It often happens that people feel overwhelmed and stressed without being able to pinpoint the exact cause or determine what the root of the problem is. The therapist is there to ask all the right questions and teach you how to analyze yourself. The more you understand about yourself, the more capable you will be of taking a step back when you encounter stressful situations in the future, and find better management solutions.
Do things that boost your self-esteem
It’s not uncommon for people who are under a lot of stress to start thinking less of themselves. We sometimes see these problems that life throws our way as a chance to prove that we’re strong, and when we fall prey to the mental pressure, we start thinking that we’re too weak to handle these “grown-up” problems.
But what if you engaged in activities that you know you can pull off, and that can boost your self-esteem in the process? In other words, do things you know you’re good at and can’t fail, so that you can indulge in these little victories that actually mean a lot for your mental well-being.
Are you really good at cooking? Then organize a dinner party and whip up your famous cupcakes or that tasty lasagna that your friends love. Are you keen on solving math problems? How about looking for some tough puzzles and work your way to finding the solution? Are you more of a creative person? Then how about looking for your next DIY project and create something you can take pride in? These activities can lead you to have an amazing day at home.
The key is to focus on what you’re good at in order for you to understand your worth and accept the fact that nobody is good at absolutely everything. This little self-esteem tip is bound to take some of the stress off your shoulders (and even if it didn’t, you’ll have something to occupy your mind with and avoid thinking about your problems for a little while).
Stress can be a slow killer, and even if you sense it on a mental level, it also has a negative impact on your body as well.
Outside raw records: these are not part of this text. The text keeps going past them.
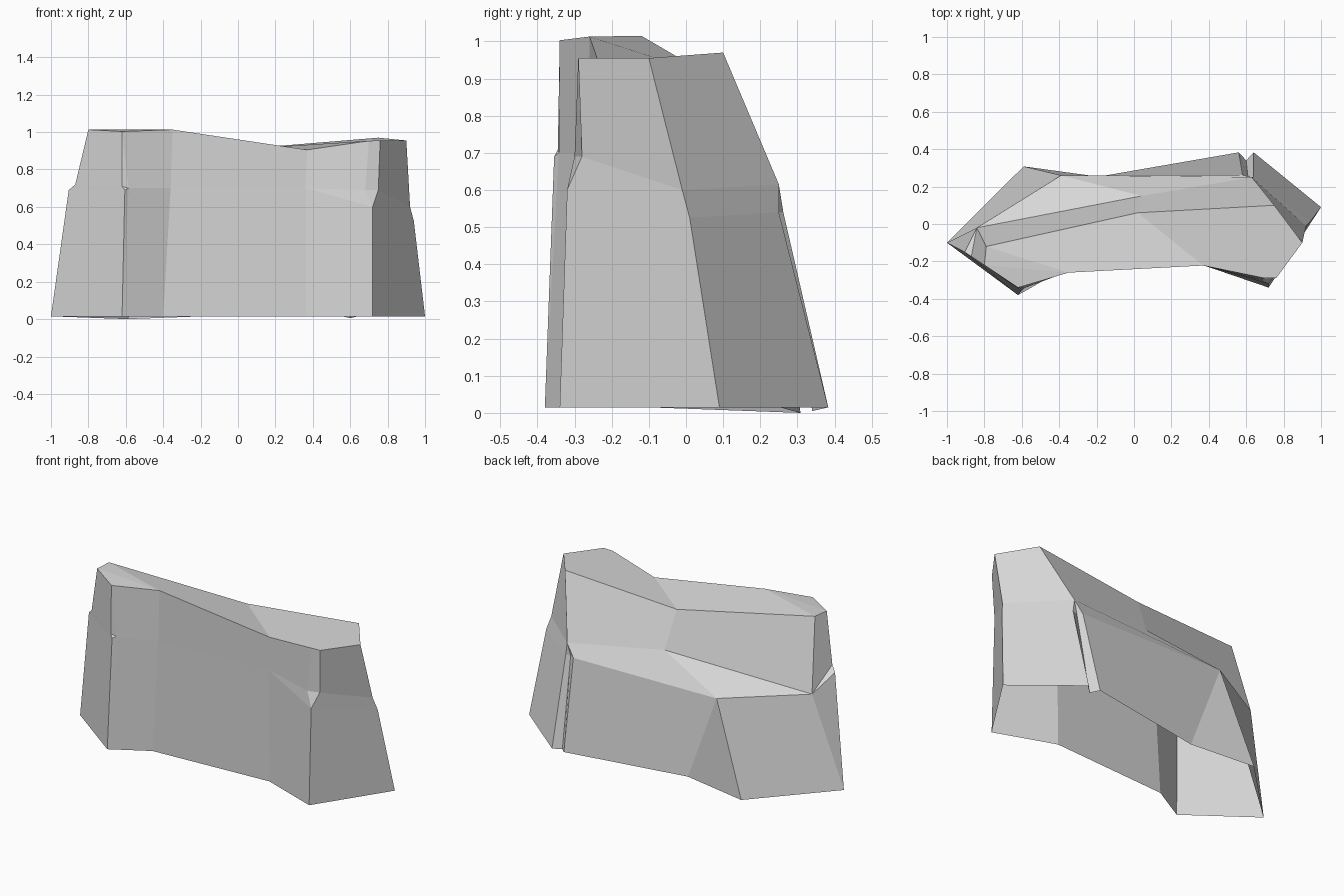
import bpy, bmesh
from mathutils import Vector

cube = bpy.data.objects.get("Cube")
if cube:
    bpy.data.objects.remove(cube, do_unlink=True)

# One flat stone colour
stone = bpy.data.materials.new("grey_stone")
stone.use_nodes = True
colour = (0.68, 0.68, 0.68, 1)
stone.diffuse_color = colour
stone.node_tree.nodes["Principled BSDF"].inputs["Base Color"].default_value = colour

# Shared corners of the stepped back, the rim and the front
ledge_corner = (-.39, .26, .55)
ledge_inner = (.04, .15, .69)
ledge_left = (-.84, -.02, .59)
ledge_right = (.63, .25, .615)
rim_right = (.75, .1, .97)
rim_back = (.02, .06, .91)
rim_left = (-.79, -.12, 1.015)
rim_front_left = (-.62, -.34, 1.003)
foot_left = (-1, -.1, .015)
foot_front_left = (-.62, -.38, .015)
crack_tip = (-.585, -.342, .7)
front_bend = (-.36, -.258, .7)
front_dip = (.36, -.217, .7)

# Corner columns, anticlockwise: foot, lower break, upper break, rim
columns = {
    "front_right": [(.72, -.34, .015), (.72, -.32, .6), (.75, -.28, .69), (.76, -.29, .955)],
    "right_end": [(1, .09, .015), (.94, .01, .525), (.92, -.01, .6), (.9, -.1, .955)],
    "back_right": [(.64, .383, .015), (.64, .25, .54), ledge_right, rim_right],
    "notch": [(.6, .34, .005), (.61, .245, .54), ledge_right, rim_right],
    "notch_side": [(.56, .383, .015), (.58, .262, .54), ledge_right, rim_right],
    "back_middle": [(-.19, .253, .015), ledge_corner, ledge_inner, rim_back],
    "back_left": [(-.59, .308, 0), ledge_corner, ledge_inner, rim_back],
    "left_back": [foot_left, ledge_left, ledge_left, rim_left],
    "left_end": [foot_left, (-.905, -.15, .69), (-.87, -.174, .72), (-.8, -.22, 1.013)],
    "front_left": [foot_front_left, (-.605, -.355, .69), (-.62, -.345, .71), rim_front_left],
    "front_crack": [foot_front_left, crack_tip, crack_tip, rim_front_left],
    "front_inner": [(-.4, -.255, .015), front_bend, front_bend, (-.35, -.26, 1.013)],
    "front_middle": [(.36, -.21, .015), front_dip, front_dip, (.37, -.222, .905)],
    "front_shoulder": [(.72, -.34, .015), (.72, -.32, .6), (.68, -.3, .69), (.7, -.29, .953)],
}

bm = bmesh.new()
corners = {}


def corner(point):
    """Reuse one vertex wherever columns share a corner."""
    if point not in corners:
        corners[point] = bm.verts.new(Vector(point))
    return corners[point]


def panel(points):
    """Flat panel; repeated corners collapse to a triangle or vanish."""
    verts = list(dict.fromkeys(corner(p) for p in points))
    if len(verts) > 2:
        bm.faces.new(verts)


# Side walls between neighbouring columns, open underneath;
# starting at the far foot folds the twisted panels inwards
names = list(columns)
for name, following in zip(names, names[1:] + names[:1]):
    near, far = columns[name], columns[following]
    for low in range(len(near) - 1):
        high = low + 1
        panel([far[low], far[high], near[high], near[low]])

# Top panels
tops = [
    ("left_end", "front_left", "front_inner"),
    ("left_end", "front_inner", "left_back"),
    ("front_inner", "front_middle", "back_middle", "left_back"),
    ("front_middle", "front_shoulder", "front_right", "right_end", "back_right", "back_middle"),
]
for group in tops:
    panel([columns[name][-1] for name in group])

mesh = bpy.data.meshes.new("rock_ledge")
bm.to_mesh(mesh)
bm.free()
mesh.materials.append(stone)
rock = bpy.data.objects.new("rock_ledge", mesh)
bpy.context.scene.collection.objects.link(rock)
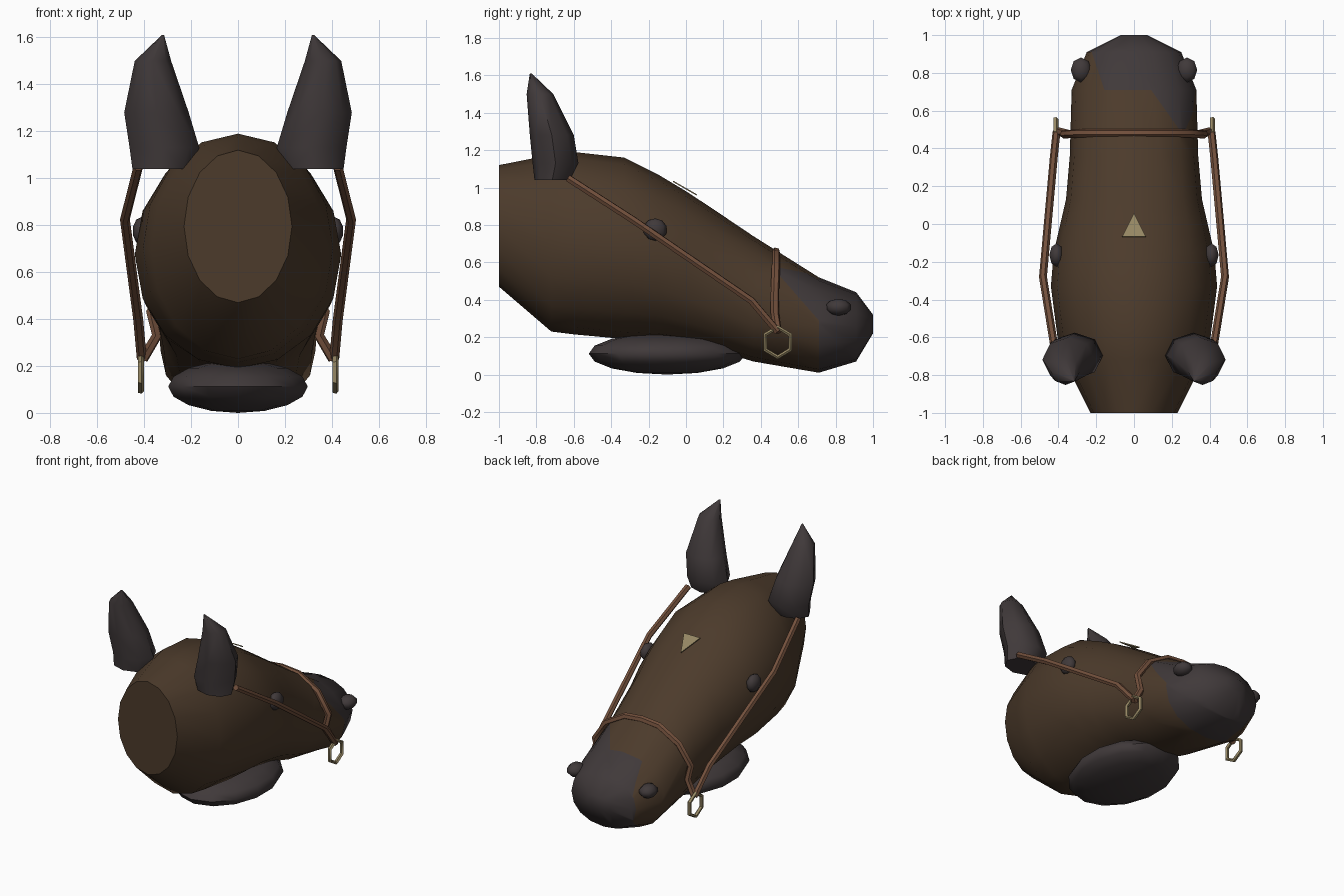
import bpy, bmesh, math
from mathutils import Vector

if "Cube" in bpy.data.objects:
    bpy.data.objects.remove(bpy.data.objects["Cube"])


def material(name, rgb):
    m = bpy.data.materials.new(name)
    m.diffuse_color = (*rgb, 1)
    m.use_nodes = True
    m.node_tree.nodes["Principled BSDF"].inputs["Base Color"].default_value = m.diffuse_color
    return m


COAT = material("brown_coat", (0.072, 0.043, 0.024))
DARK = material("dark_skin", (0.051, 0.041, 0.042))
LEATHER = material("leather", (0.17, 0.08, 0.045))
BRASS = material("pale_brass", (0.30, 0.24, 0.125))


def finish(name, bm, mats, angle=50):
    bmesh.ops.recalc_face_normals(bm, faces=bm.faces)
    me = bpy.data.meshes.new(name)
    bm.to_mesh(me)
    bm.free()
    ob = bpy.data.objects.new(name, me)
    bpy.context.collection.objects.link(ob)
    for m in mats:
        me.materials.append(m)
    bpy.ops.object.select_all(action='DESELECT')
    ob.select_set(True)
    bpy.context.view_layer.objects.active = ob
    bpy.ops.object.shade_smooth_by_angle(angle=math.radians(angle))
    return ob


def loft(rings):
    """Skin a list of equal-length point rings and cap both ends."""
    bm = bmesh.new()
    rows = [[bm.verts.new(p) for p in ring] for ring in rings]
    n = len(rows[0])
    for a, b in zip(rows, rows[1:]):
        for i in range(n):
            j = (i + 1) % n
            bm.faces.new((a[i], a[j], b[j], b[i]))
    bm.faces.new(rows[0])
    bm.faces.new(rows[-1])
    return bm


def spow(v, e):
    return math.copysign(abs(v) ** e, v)


# Head: y, bottom z, top z, half width
stations = [(-1, .47, 1.12, .23), (-.72, .23, 1.175, .37), (-.6, .215, 1.19, .405),
            (-.33, .19, 1.16, .44), (-.15, .185, 1.07, .425), (0, .17, .98, .39),
            (.13, .14, .895, .36), (.36, .07, .74, .34), (.71, .01, .52, .33),
            (.91, .07, .44, .25), (1, .22, .32, .07)]
SIDES = 16
rings = []
for y, lo, hi, w in stations:
    e = 1 if y < 0 else .92
    ring = []
    for i in range(SIDES):
        a = 2 * math.pi * i / SIDES
        ring.append((w * spow(math.sin(a), e), y,
                     (lo + hi) / 2 + (hi - lo) / 2 * spow(math.cos(a), e)))
    rings.append(ring)
head = loft(rings)

# Muzzle patch: cut along its border planes, then colour by side of plane
left = (Vector((-.15, .69, 0)), Vector((.21, .07, 0)).normalized())
front = (Vector((0, .71, 0)), Vector((0, 1, 0)))
tip = (Vector((0, .91, 0)), Vector((0, 1, 0)))
wedge_top = (Vector((.24, .5, .53)), Vector((.21, .15, 0)).normalized())
wedge_side = (Vector((.24, .5, .53)), Vector((0, .24, .21)).normalized())
for co, no in (left, wedge_top, wedge_side):
    part = [f for f in head.faces if f.calc_center_median().y > .33]
    geom = set(part) | {e for f in part for e in f.edges} | {v for f in part for v in f.verts}
    bmesh.ops.bisect_plane(head, geom=list(geom), plane_co=co, plane_no=no, dist=1e-4)
for f in head.faces:
    c = f.calc_center_median()
    ahead = lambda p: (c - p[0]).dot(p[1]) > 0
    if ahead(tip) or (ahead(front) and ahead(left)) or (
            c.x > 0 and c.y > .4 and ahead(wedge_top) and ahead(wedge_side)):
        f.material_index = 1
finish("head", head, [COAT, DARK])


def ball(name, loc, scale, u=8, v=5):
    bm = bmesh.new()
    bmesh.ops.create_uvsphere(bm, u_segments=u, v_segments=v, radius=1)
    for p in bm.verts:
        p.co = Vector((p.co.x * scale[0], p.co.y * scale[1], p.co.z * scale[2])) + Vector(loc)
    return finish(name, bm, [DARK], 60)


# Jaw pad under the cheeks
ball("jaw", (0, -.1, .112), (.305, .42, .112), 14, 8)


def tube(name, pts, r):
    """Strap following a path."""
    cu = bpy.data.curves.new(name + "_path", 'CURVE')
    cu.dimensions = '3D'
    cu.bevel_depth = r
    cu.bevel_resolution = 1
    cu.use_fill_caps = True
    sp = cu.splines.new('POLY')
    sp.points.add(len(pts) - 1)
    for p, co in zip(sp.points, pts):
        p.co = (*co, 1)
    tmp = bpy.data.objects.new(name + "_path", cu)
    bpy.context.collection.objects.link(tmp)
    me = tmp.evaluated_get(bpy.context.evaluated_depsgraph_get()).to_mesh()
    bm = bmesh.new()
    bm.from_mesh(me)
    bpy.data.objects.remove(tmp)
    for f in bm.faces:
        f.material_index = 0
    return finish(name, bm, [LEATHER])


# Ear rings: z, x range, y range
ear = [(1.04, .20, .45, -.81, -.62), (1.13, .165, .462, -.82, -.575),
       (1.28, .21, .485, -.835, -.60), (1.5, .285, .44, -.852, -.71),
       (1.61, .315, .325, -.835, -.825)]
for s, side in ((1, "right"), (-1, "left")):
    rings = [[(s * ((x0 + x1) / 2 + (x1 - x0) / 2 * math.cos(a)),
               (y0 + y1) / 2 + (y1 - y0) / 2 * math.sin(a), z)
              for a in (2 * math.pi * i / 8 for i in range(8))]
             for z, x0, x1, y0, y1 in ear]
    finish(side + "_ear", loft(rings), [DARK])
    ball(side + "_eye", (s * .41, -.165, .775), (.04, .065, .06))
    ball(side + "_nostril", (s * .28, .815, .36), (.058, .07, .045))

    # Cheek strap from ear to bit
    tube(side + "_cheek_strap", [(s * x, y, z) for x, y, z in (
        (.425, -.63, 1.05), (.482, -.28, .825), (.425, .35, .395), (.41, .49, .23))], .021)

    # Hexagonal bit ring
    rings = []
    bm = bmesh.new()
    rows = []
    for i in range(6):
        a = math.pi * (i + .5) / 3
        rows.append([bm.verts.new((s * .415 + .014 * math.cos(b),
                                   .49 + (.077 + .012 * math.sin(b)) * math.cos(a),
                                   .173 + (.08 + .012 * math.sin(b)) * math.sin(a)))
                     for b in (2 * math.pi * k / 5 for k in range(5))])
    for i in range(6):
        p, q = rows[i], rows[(i + 1) % 6]
        for k in range(5):
            m = (k + 1) % 5
            bm.faces.new((p[k], p[m], q[m], q[k]))
    finish(side + "_bit_ring", bm, [BRASS])

# Noseband over the bridge of the nose
half = [(.13, .48, .645), (.28, .48, .56), (.37, .475, .43), (.345, .475, .33), (.405, .49, .23)]
tube("noseband", [(-x, y, z) for x, y, z in reversed(half)] + [(0, .48, .657)] + half, .023)

# Forehead star: thin plate lying on the slope
bm = bmesh.new()
star = [(-.063, -.07, 1.03), (.063, -.07, 1.03), (0, .055, .958)]
low = [bm.verts.new((x, y, z)) for x, y, z in star]
top = [bm.verts.new((x, y + .003, z + .006)) for x, y, z in star]
bm.faces.new(low)
bm.faces.new(top)
for i in range(3):
    j = (i + 1) % 3
    bm.faces.new((low[i], low[j], top[j], top[i]))
finish("forehead_star", bm, [BRASS], 20)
People who are stressed tend to get sick more often, find it harder to recover when they fall ill, are more likely to pick fights with family and friends, and have a harder time sleeping once a certain something keeps them up at night.
Dealing with stress is extremely important, and a lot of people see stress as something that everybody has to deal with, so the best they can do is “suck it up”. But there is something in between whining all the time and completely ignoring the fact that you’re feeling like you’re about to explode, and that’s called stress management.